Devin McCourty: 2 pass-rush snaps; 0 hurries
Tavon Wilson: 1 pass-rush snap; 0 hurries
In total, the Patriots got pressure on Geno Smith seven times (two hurries, three hits, two sacks) on his 30 dropbacks. That’s a dramatic change from last time these two teams faced, when the Patriots got to Smith on 22 of his 42 dropbacks.
One notable item from the data is the lack of playing time for linebacker Akeem Ayers. The Patriots had used him frequently with Chandler Jones out of the lineup, and had even used both on the field at the same time last week, when Jones returned to action against the Miami Dolphins. He was on the field for three of the first five passing snaps for the Jets, and then was not seen again.
There is still a role for him on defense, especially if he is rushing from the outside with Jones kicked inside. But the Patriots appeared to favor a heavy front this week, often using a combination of three of Vince Wilfork, Alan Branch, Sealver Siliga, and Chris Jones in a base 3-4 alignment with Chandler Jones and Rob Ninkovich as outside linebackers.

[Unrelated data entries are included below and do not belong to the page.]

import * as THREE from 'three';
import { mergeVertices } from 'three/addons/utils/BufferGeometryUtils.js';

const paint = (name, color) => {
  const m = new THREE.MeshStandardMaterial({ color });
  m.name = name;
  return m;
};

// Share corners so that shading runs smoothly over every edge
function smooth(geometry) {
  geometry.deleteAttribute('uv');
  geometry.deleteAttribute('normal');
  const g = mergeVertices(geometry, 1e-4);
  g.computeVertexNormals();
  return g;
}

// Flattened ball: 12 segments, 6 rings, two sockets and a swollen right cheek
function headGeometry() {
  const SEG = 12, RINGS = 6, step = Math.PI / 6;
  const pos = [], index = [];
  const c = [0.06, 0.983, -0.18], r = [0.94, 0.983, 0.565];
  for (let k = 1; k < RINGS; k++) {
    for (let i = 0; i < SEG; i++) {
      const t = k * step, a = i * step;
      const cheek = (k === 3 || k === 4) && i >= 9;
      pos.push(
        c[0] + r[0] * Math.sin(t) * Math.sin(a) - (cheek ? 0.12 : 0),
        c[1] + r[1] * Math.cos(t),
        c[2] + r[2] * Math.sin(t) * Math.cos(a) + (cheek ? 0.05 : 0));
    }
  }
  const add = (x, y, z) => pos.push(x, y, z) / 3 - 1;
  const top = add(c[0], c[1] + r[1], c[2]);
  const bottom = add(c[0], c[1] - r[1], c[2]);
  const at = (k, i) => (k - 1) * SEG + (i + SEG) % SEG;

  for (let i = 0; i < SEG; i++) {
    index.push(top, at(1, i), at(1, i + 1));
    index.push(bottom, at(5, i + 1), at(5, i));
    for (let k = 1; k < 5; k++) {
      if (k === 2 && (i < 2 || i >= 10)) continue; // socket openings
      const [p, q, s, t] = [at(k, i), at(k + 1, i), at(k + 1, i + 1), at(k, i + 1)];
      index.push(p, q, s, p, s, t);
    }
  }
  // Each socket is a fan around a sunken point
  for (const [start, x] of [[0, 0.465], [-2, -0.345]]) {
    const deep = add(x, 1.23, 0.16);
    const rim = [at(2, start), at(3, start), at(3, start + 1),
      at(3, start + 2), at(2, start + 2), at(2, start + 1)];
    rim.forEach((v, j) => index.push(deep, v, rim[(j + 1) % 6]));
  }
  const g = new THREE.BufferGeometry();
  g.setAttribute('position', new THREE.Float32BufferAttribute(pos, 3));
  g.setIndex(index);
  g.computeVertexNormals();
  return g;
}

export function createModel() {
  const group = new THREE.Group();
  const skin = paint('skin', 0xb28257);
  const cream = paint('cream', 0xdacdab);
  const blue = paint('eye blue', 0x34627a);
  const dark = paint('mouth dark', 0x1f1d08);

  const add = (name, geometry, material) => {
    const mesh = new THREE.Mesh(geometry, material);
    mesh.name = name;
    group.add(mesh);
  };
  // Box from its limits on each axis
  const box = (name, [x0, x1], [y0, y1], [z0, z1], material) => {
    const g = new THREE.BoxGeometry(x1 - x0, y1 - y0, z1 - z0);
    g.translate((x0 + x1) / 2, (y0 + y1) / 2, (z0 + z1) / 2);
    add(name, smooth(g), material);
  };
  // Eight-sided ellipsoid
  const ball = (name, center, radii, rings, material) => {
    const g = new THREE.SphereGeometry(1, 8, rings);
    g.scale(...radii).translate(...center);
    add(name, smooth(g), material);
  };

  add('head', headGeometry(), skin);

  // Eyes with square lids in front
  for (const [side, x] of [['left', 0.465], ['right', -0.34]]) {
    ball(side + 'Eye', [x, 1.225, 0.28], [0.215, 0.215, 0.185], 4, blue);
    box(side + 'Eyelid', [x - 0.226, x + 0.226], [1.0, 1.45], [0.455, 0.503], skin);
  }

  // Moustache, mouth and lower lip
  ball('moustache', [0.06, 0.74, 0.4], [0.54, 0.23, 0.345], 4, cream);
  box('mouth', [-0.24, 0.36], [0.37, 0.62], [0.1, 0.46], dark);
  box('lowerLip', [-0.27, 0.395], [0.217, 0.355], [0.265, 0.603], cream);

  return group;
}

Dont’a Hightower notched a game-changing sack on the Jets’ final offensive play of the game on a linebacker pressure. He was one of four rushers going after the quarterback from the defense’s left side, while Chandler Jones was the only rusher coming from the right.
The Patriots gave the Jets a dose of their own medicine with this overload concept, which freed up Hightower to get a good rush on Smith and deliver a German Suplex style sack. Running back Bilal Powell was supposed to pick up the blitz from Hightower, but got his wires crossed in protection as Hightower breezed right by him.
Before the sack, the Jets had 3rd-and-4 from the Patriots’ 24-yard line. After the sack, they had 4th-and-14 and were forced to try a field goal, which was blocked by “Air Vince” Wilfork.
Chandler Jones’ Pressure Keys Defensive Swing Play
The Patriots weren’t living in the Jets’ backfield by any means, but one of the few occasions the rush got home also proved to be one of the key plays in the game.
Chandler Jones was able to get some pressure at Geno Smith’s feet on 2nd-and-9 with 1:19 remaining in the third quarter. Smith, who was trying to fit a pass to tight end Jace Amaro running toward the sideline, could not get everything he wanted on the throw. A late, high pass was errant enough for Collins to reach up and make the interception.
That being said, this interception was no gimme for Collins, who had to reach high over his head and make a leaping grab to snare the pass. He was also able to trail Amaro 20 yards downfield from where he had initially lined up, highlighting his top-notch athleticism (though we won’t ask what he was thinking when he lateraled the ball to teammate Brandon Browner).
The Patriots had just scored a field goal less than a minute earlier, so the turnover helped keep momentum on their side and allowed them to score a go-ahead touchdown just a few minutes later.
A little pressure goes a long way.